OPINION: Let the (renewable) games begin

The Winter Olympics in China in 2022 is aiming to be a "low carbon" event
The Winter Olympics in China in 2022 is aiming to be a "low carbon" event
Jeremy Cresswell
Opinion by Jeremy CresswellEmeritus editor, Energy

Not many days ago, the International Renewable Energy Agency (Irena) put out a statement saying that it is going to “help deliver” a low carbon Winter Olympics in China in 2022.

It will also deliver a renewable energy roadmap to the host city Zhangjiakou in Hebei Province. The agreement is designed to help it become China’s first energy transition pilot city.

Zhangjiakou aims to generate 50% of its power from renewable sources by 2020.

For the 2022 games, the city is to build both an Olympic centre and Olympic stadiums powered by renewable energy. It is, in essence, the first really large step that I’m aware of in terms of decarbonising one of the world’s greatest sporting spectacles, the Olympic Games.

And there’s more, as Irena will also provide strategic advice regarding the development of an International Centre for Renewable Energy Industry Innovation in Zhangjiakou, which is located

125miles from Beijing and apparently has “a strong renewable energy resource endowment”, with abundant wind, solar and biomass potential in the region.

When it comes to energy, most media headlines seem to concentrate on China’s reputation as the world’s biggest polluter because of its massive appetite for coal.

Relatively few tell us that this most populous of countries is also now a world leader in clean energy and apparently at last working to reduce production and consumption of the black stuff.

It’s not that well known, but, between 2012 and 2016, China managed to achieve a 10-fold increase in solar energy adoption, and in 2017 alone, it added 53 gigawatts of solar capacity.

Moreover, China is committed to investing £250billion in renewable power generation by 2020 and generate 20% of its electricity requirements based on renewables by 2030.

It happens, too, that China chaired Irena’s 14th and 15th Council Meetings and is president of the agency’s ninth meeting of the assembly in January next year.

Presumably Irena is keen to guard its reputation and therefore thoroughly checked out China before allowing this kind of profile. I hope so.

Bear in mind that there is currently a campaign building to remove Saudi Arabia from the UN Human Rights Council, the argument being that the kingdom’s membership of the body is “contradictory and ironic”.
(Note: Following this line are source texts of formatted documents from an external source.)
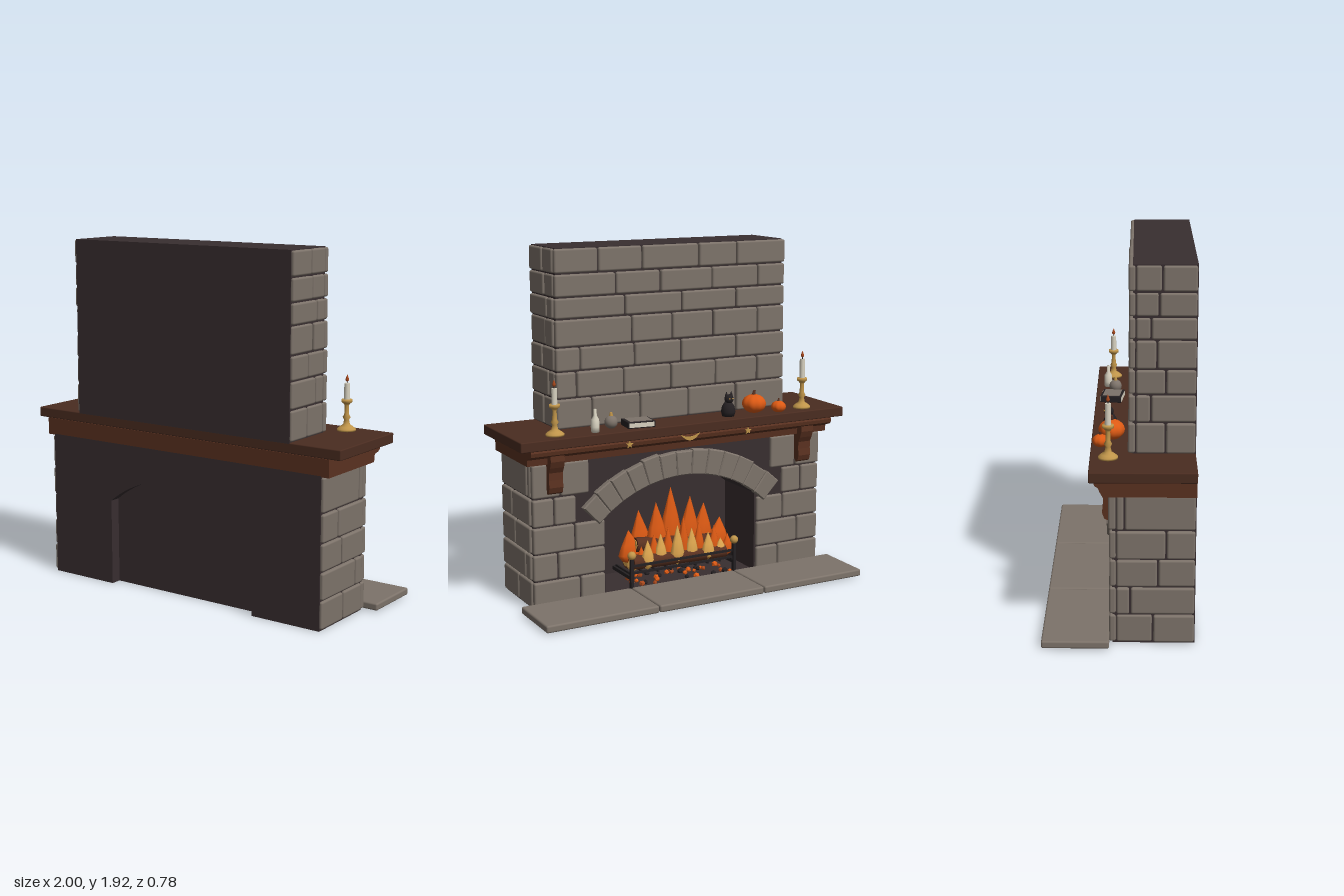
import * as THREE from 'three';
import { RoundedBoxGeometry } from 'three/addons/geometries/RoundedBoxGeometry.js';

const mat = (name, color) => {
  const m = new THREE.MeshStandardMaterial({ color });
  m.name = name;
  return m;
};

export function createModel() {
  const root = new THREE.Group();
  root.name = 'fireplace';
  const stone = mat('stone', 0x7d736a), soot = mat('soot', 0x382e30), shelfWood = mat('shelfWood', 0x4a2c20),
    trimWood = mat('trimWood', 0x5a3120), brass = mat('brass', 0xc0954a), wax = mat('wax', 0xd8d2c0),
    orange = mat('orange', 0xdd5a14), amber = mat('amber', 0xe0a850), iron = mat('iron', 0x242022),
    ember = mat('ember', 0xa8481c);

  let seed = 7;
  const rnd = () => (seed = (seed * 16807) % 2147483647) / 2147483647;
  const add = (name, geo, m, x = 0, y = 0, z = 0, parent = root) => {
    const mesh = new THREE.Mesh(geo, m);
    mesh.name = name;
    mesh.position.set(x, y, z);
    parent.add(mesh);
    return mesh;
  };
  const group = (name, x = 0, y = 0, z = 0) => {
    const g = new THREE.Group();
    g.name = name;
    g.position.set(x, y, z);
    root.add(g);
    return g;
  };
  const box = (name, m, x0, x1, y0, y1, z0, z1, r = 0, parent = root) => {
    const s = [x1 - x0, y1 - y0, z1 - z0];
    return add(name, r ? new RoundedBoxGeometry(...s, 2, r) : new THREE.BoxGeometry(...s), m,
      (x0 + x1) / 2, (y0 + y1) / 2, (z0 + z1) / 2, parent);
  };
  const lathe = (pts, seg = 20) => new THREE.LatheGeometry(pts.map(p => new THREE.Vector2(...p)), seg);
  const extrude = (shape, depth) => new THREE.ExtrudeGeometry(shape, { depth, bevelEnabled: false, curveSegments: 20 });
  // Profile of (z, y) points extruded along x, centred
  const alongX = (pts, w) => extrude(new THREE.Shape(pts.map(p => new THREE.Vector2(...p))), w)
    .rotateY(-Math.PI / 2).translate(w / 2, 0, 0);

  // Masonry core with an arched firebox
  const W = 0.475, R = 0.7486, CY = -0.0986, A = Math.asin(W / R);
  const core = new THREE.Shape();
  core.moveTo(-0.89, 0).lineTo(-W, 0).lineTo(-W, 0.48);
  core.absarc(0, CY, R, Math.PI / 2 + A, Math.PI / 2 - A, true);
  core.lineTo(W, 0).lineTo(0.89, 0).lineTo(0.89, 0.81).lineTo(-0.89, 0.81).closePath();
  add('lowerCore', extrude(core, 0.42), soot, 0, 0, -0.03);
  const panel = new THREE.Shape();
  panel.moveTo(-W, 0).lineTo(W, 0).lineTo(W, 0.48);
  panel.absarc(0, CY, R, Math.PI / 2 - A, Math.PI / 2 + A, false);
  panel.closePath();
  add('fireboxBack', extrude(panel, 0.03), soot, 0, 0, 0.3);
  box('fireboxFloor', soot, -W, W, 0, 0.02, -0.04, 0.31);
  box('chimneyCore', soot, -0.7, 0.7, 0.95, 1.92, 0.07, 0.39);

  // Stone courses: joints are x on the front, z on the sides
  const stones = group('stones');
  const g = 0.004;
  const front = (joints, y0, y1, zf, zb) => joints.slice(1).forEach((b, i) =>
    box('frontStone', stone, joints[i] + g, b - g, y0 + g, y1 - g, zf - rnd() * 0.008, zb, 0.011, stones));
  const sides = (joints, y0, y1, xo) => [-1, 1].forEach(s => joints.slice(1).forEach((b, i) => {
    const o = s * (xo + rnd() * 0.008), n = s * (xo - 0.035);
    box('sideStone', stone, Math.min(o, n), Math.max(o, n), y0 + g, y1 - g, joints[i] + g, b - g, 0.011, stones);
  }));

  const lowY = [0.005, 0.16, 0.31, 0.46, 0.615, 0.805];
  const lowSide = [0.175, 0.06, 0.2, 0.24, 0.03];
  const lowFront = [[0.48, 0.63, 0.905], [0.48, 0.76, 0.905], [0.48, 0.66, 0.905], [0.65, 0.78, 0.905], [0.57, 0.74, 0.905]];
  lowSide.forEach((z, i) => {
    sides([-0.012, z, 0.39], lowY[i], lowY[i + 1], 0.903);
    front(lowFront[i], lowY[i], lowY[i + 1], -0.043, -0.012);
    front(lowFront[i].map(x => -x).reverse(), lowY[i], lowY[i + 1], -0.043, -0.012);
  });

  const topY = [0.955, 1.12, 1.265, 1.395, 1.545, 1.66, 1.785, 1.92];
  const topSide = [0.235, 0.16, 0.235, 0.19, 0.16, 0.2, 0.215];
  topSide.forEach((z, i) => {
    sides([0.083, z, 0.39], topY[i], topY[i + 1], 0.71);
    const joints = [-0.715];
    for (let x = -0.715 + (i % 2 ? 0.18 : 0.32); x < 0.6; x += 0.24 + rnd() * 0.12) joints.push(x);
    front([...joints, 0.715], topY[i], topY[i + 1], 0.053, 0.082);
  });

  // Arch stones
  const N = 13, span = 0.77;
  for (let i = 0; i < N; i++) {
    const a0 = -span + (2 * span * i) / N + 0.008, a1 = -span + (2 * span * (i + 1)) / N - 0.008;
    const p = (r, a) => new THREE.Vector2(r * Math.sin(a), CY + r * Math.cos(a));
    const r0 = R + 0.006, r1 = R + 0.13 + rnd() * 0.012;
    const geo = new THREE.ExtrudeGeometry(new THREE.Shape([p(r0, a0), p(r0, a1), p(r1, a1), p(r1, a0)]),
      { depth: 0.045, bevelSize: 0.006, bevelThickness: 0.006, bevelSegments: 1 });
    add('archStone', geo, stone, 0, 0, -0.058, stones);
  }

  // Hearth slabs
  [[-0.98, -0.33], [-0.325, 0.325], [0.33, 0.98]].forEach(([a, b]) =>
    box('hearthSlab', stone, a, b, 0.005, 0.045, -0.39, -0.045, 0.01));

  // Mantel shelf, moulding and corbels
  box('mantelShelf', shelfWood, -1, 1, 0.9, 0.955, -0.145, 0.39, 0.006);
  add('mantelMoulding', alongX([[0.39, 0.805], [0.39, 0.9], [-0.115, 0.9], [-0.122, 0.885], [-0.118, 0.865],
    [-0.1, 0.853], [-0.075, 0.85], [-0.065, 0.84], [-0.06, 0.805]], 1.87), trimWood);
  for (const s of [-1, 1]) add('corbel', alongX([[-0.03, 0.86], [-0.105, 0.86], [-0.108, 0.825], [-0.095, 0.79],
    [-0.078, 0.76], [-0.078, 0.72], [-0.082, 0.68], [-0.072, 0.65], [-0.055, 0.64], [-0.03, 0.66]], 0.08), trimWood, s * 0.78);

  // Brass crescent and stars on the moulding
  const moon = new THREE.Shape();
  moon.moveTo(-0.06, 0.02).quadraticCurveTo(0, -0.055, 0.06, 0.02).quadraticCurveTo(0, -0.015, -0.06, 0.02);
  add('crescent', extrude(moon, 0.009), brass, 0, 0.878, -0.13);
  const star = new THREE.Shape(Array.from({ length: 10 }, (_, i) => {
    const r = i % 2 ? 0.009 : 0.021, a = (i * Math.PI) / 5;
    return new THREE.Vector2(r * Math.sin(a), r * Math.cos(a));
  }));
  for (const s of [-1, 1]) add('star', extrude(star, 0.009), brass, s * 0.37, 0.876, -0.13);

  // Candlesticks
  const flameGeo = lathe([[0, 0], [0.35, 0.12], [0.5, 0.3], [0.33, 0.58], [0.12, 0.85], [0, 1]], 8);
  for (const [x, k, h] of [[-0.775, 1, 0.11], [0.77, 0.95, 0.085]]) {
    const c = group('candlestick', x, 0.955, -0.052);
    add('stick', lathe([[0, 0], [0.05, 0], [0.05, 0.01], [0.036, 0.022], [0.018, 0.035], [0.013, 0.06], [0.021, 0.075],
      [0.013, 0.09], [0.011, 0.14], [0.018, 0.152], [0.029, 0.16], [0.029, 0.175], [0, 0.175]].map(([r, y]) => [r, y * k])),
    brass, 0, 0, 0, c);
    add('candle', new THREE.CylinderGeometry(0.015, 0.016, h, 14), wax, 0, 0.175 * k + h / 2, 0, c);
    add('wick', new THREE.CylinderGeometry(0.002, 0.002, 0.02, 6), iron, 0, 0.175 * k + h + 0.005, 0, c);
    add('candleFlame', flameGeo, ember, 0, 0.178 * k + h + 0.004, 0, c).scale.set(0.02, 0.04, 0.02);
  }

  // Pumpkins with ribbed bodies
  for (const [x, z, r] of [[-0.59, -0.095, 0.042], [-0.46, -0.04, 0.068]]) {
    const geo = new THREE.SphereGeometry(r, 40, 16), p = geo.attributes.position;
    for (let i = 0; i < p.count; i++) {
      const px = p.getX(i), pz = p.getZ(i), k = 0.94 + 0.07 * Math.abs(Math.cos(4 * Math.atan2(pz, px)));
      p.setXYZ(i, px * k, p.getY(i) * 0.78, pz * k);
    }
    geo.computeVertexNormals();
    const b = group('pumpkin', x, 0.955 + r * 0.77, z);
    add('pumpkinBody', geo, orange, 0, 0, 0, b);
    add('pumpkinStem', new THREE.CylinderGeometry(r * 0.1, r * 0.18, r * 0.45, 7), trimWood, 0, r * 0.9, 0, b).rotation.z = 0.25;
  }

  // Black cat figurine
  const cat = group('catFigurine', -0.285, 0.955, -0.05);
  add('catBody', lathe([[0, 0], [0.034, 0], [0.041, 0.025], [0.035, 0.055], [0.02, 0.08], [0, 0.085]]), iron, 0, 0, 0, cat);
  add('catHead', new THREE.SphereGeometry(0.026, 16, 12), iron, 0, 0.098, -0.008, cat);
  for (const s of [-1, 1]) {
    add('catEar', new THREE.ConeGeometry(0.01, 0.026, 6), iron, s * 0.015, 0.128, -0.006, cat);
    add('catEye', new THREE.SphereGeometry(0.004, 8, 6), amber, s * 0.01, 0.102, -0.032, cat);
  }

  // Book, globe and bottle
  const book = group('book', 0.28, 0.955, -0.05);
  book.rotation.y = -0.12;
  box('bookCover', iron, -0.078, 0.078, 0, 0.036, -0.06, 0.06, 0.004, book);
  box('bookPages', wax, -0.072, 0.072, 0.006, 0.03, -0.062, 0.062, 0, book);
  box('bookPanel', stone, -0.064, 0.064, 0.034, 0.039, -0.048, 0.048, 0, book);
  add('globe', new THREE.SphereGeometry(0.036, 20, 14), stone, 0.435, 0.99, -0.035);
  add('globeKnob', new THREE.CylinderGeometry(0.008, 0.011, 0.02, 10), brass, 0.435, 1.032, -0.035);
  add('bottle', lathe([[0, 0], [0.021, 0], [0.024, 0.03], [0.021, 0.07], [0.009, 0.09], [0.009, 0.125], [0, 0.125]], 16),
    wax, 0.55, 0.955, -0.08);

  // Fire grate, andirons and logs
  const fire = group('fire', -0.03, 0.02, 0.1);
  for (const y of [0.08, 0.12]) box('grateRail', iron, -0.33, 0.33, y, y + 0.012, -0.1, -0.088, 0, fire);
  for (let i = 0; i < 9; i++) box('grateBar', iron, -0.325 + i * 0.08, -0.315 + i * 0.08, 0.07, 0.08, -0.1, 0.12, 0, fire);
  for (const s of [-1, 1]) {
    box('andironPost', iron, s * 0.33 - 0.009, s * 0.33 + 0.009, 0, 0.17, -0.11, -0.09, 0, fire);
    box('andironFoot', iron, s * 0.33 - 0.009, s * 0.33 + 0.009, 0.05, 0.07, -0.1, 0.13, 0, fire);
    add('andironBall', new THREE.SphereGeometry(0.024, 14, 10), brass, s * 0.33, 0.19, -0.1, fire);
  }
  for (const [y, z, len, tilt] of [[0.12, -0.04, 0.6, 0.03], [0.12, 0.06, 0.58, -0.04], [0.19, 0.02, 0.5, 0.08]]) {
    const log = add('log', new THREE.CylinderGeometry(0.038, 0.042, len, 10), trimWood, 0, y, z, fire);
    log.rotation.z = Math.PI / 2 + tilt;
    for (const s of [-1, 1]) add('logEnd', new THREE.CylinderGeometry(0.03, 0.03, 0.006, 10), amber, 0, s * len / 2, 0, log);
  }

  // Flames, tall orange behind and short amber in front
  [[-0.29, 0.2], [-0.2, 0.29], [-0.1, 0.35], [0.0, 0.41], [0.1, 0.34], [0.19, 0.3], [0.27, 0.2]].forEach(([x, h], i) => {
    const o = add('outerFlame', flameGeo, orange, x, 0.1, 0.03 + (i % 2) * 0.03, fire);
    o.scale.set(0.15, h, 0.07);
    o.rotation.z = -x * 0.3;
    add('innerFlame', flameGeo, amber, x + 0.02, 0.08, -0.045 - (i % 2) * 0.015, fire).scale.set(0.09, h * 0.58, 0.05);
    add('frontFlame', flameGeo, orange, x - 0.035, 0.08, -0.03, fire).scale.set(0.08, h * 0.66, 0.05);
  });

  // Embers on the firebox floor
  for (let i = 0; i < 34; i++) {
    const e = add('coal', new THREE.IcosahedronGeometry(0.011 + rnd() * 0.009, 0), [orange, iron, ember][i % 3],
      (rnd() - 0.5) * 0.6, 0.008, -0.11 + rnd() * 0.2, fire);
    e.rotation.set(rnd() * 3, rnd() * 3, 0);
  }
  return root;
}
Regardless of the fact that the 2022 Winter Olympics are to be staged in China, going low carbon big time is a masterstroke and will hopefully set a trend where, one by one, other major sporting events also take the low carbon road.

Because such events attract massive audiences, with the right kind of investment and related publicity, they could play a hugely important role in driving home the low carbon energy message to huge numbers of people in a way that’s not so far been possible.

I’m not a football fan, but I do recognise its massive popularity and therefore the importance of major competitions, not least the World Cup of 2022, which I suppose is still going to be hosted by Qatar despite the controversy surrounding that choice.

Consider the run-up to the 2022 World Cup, or 2026 or 2030 – multiple qualifying matches in multiple countries in world-class stadiums. Imagine if Irena was to partner that.

When the time comes to choose the venue for the 2026 Winter Olympics, I hope low carbon will be made a mandatory part of the bid process managed by the International Olympic Committee (IOC), if that is not already the case.

The host city will be selected at the 134th IOC Session in September 2019 in Milan, Italy.

Regardless of whether a global sporting event is staged in a cold, temperate or hot location, the need to sensibly manage energy consumption is a critical issue. As for cost, green energy has become highly competitive, so that should not be an issue.

This offers the low carbon energy sector a massive opportunity to showcase technological and other forms of progress towards a significantly more carbon-neutral world over several decades.

Indeed, a low carbon solutions competition covering not just facilities like stadiums, but also related ground, air and water transportation, accommodation and other related stuff could perhaps become a part of the run-up to future Olympics, the World Cup, Commonwealth Games or whatever.

Coming down to earth in ABZ country, I’m aware of the new Aberdeen Exhibition and Conference Centre’s fuel cell plant but I’ve no idea whether the actual structure merely meets current building regulations or whether it goes beyond.

Aberdeen Football Club’s new stadium, I hope that it too sets out to be a leader on the low carbon energy front.

Even one’s local football club is potentially a useful influencer when it comes to changing punter habits and where low carbon really does become cool.

A club that develops that kind of clean energy policy might also be able to attract valuable new sponsorship and advertising revenues.

Back to where this column started. In paragraph two I say that Irena is to deliver a renewable energy roadmap to Winter Olympics 2022 host Zhangjiakou to help it become China’s first energy transition pilot city.

Now that’s what I call ambition. Aberdeen, please take note.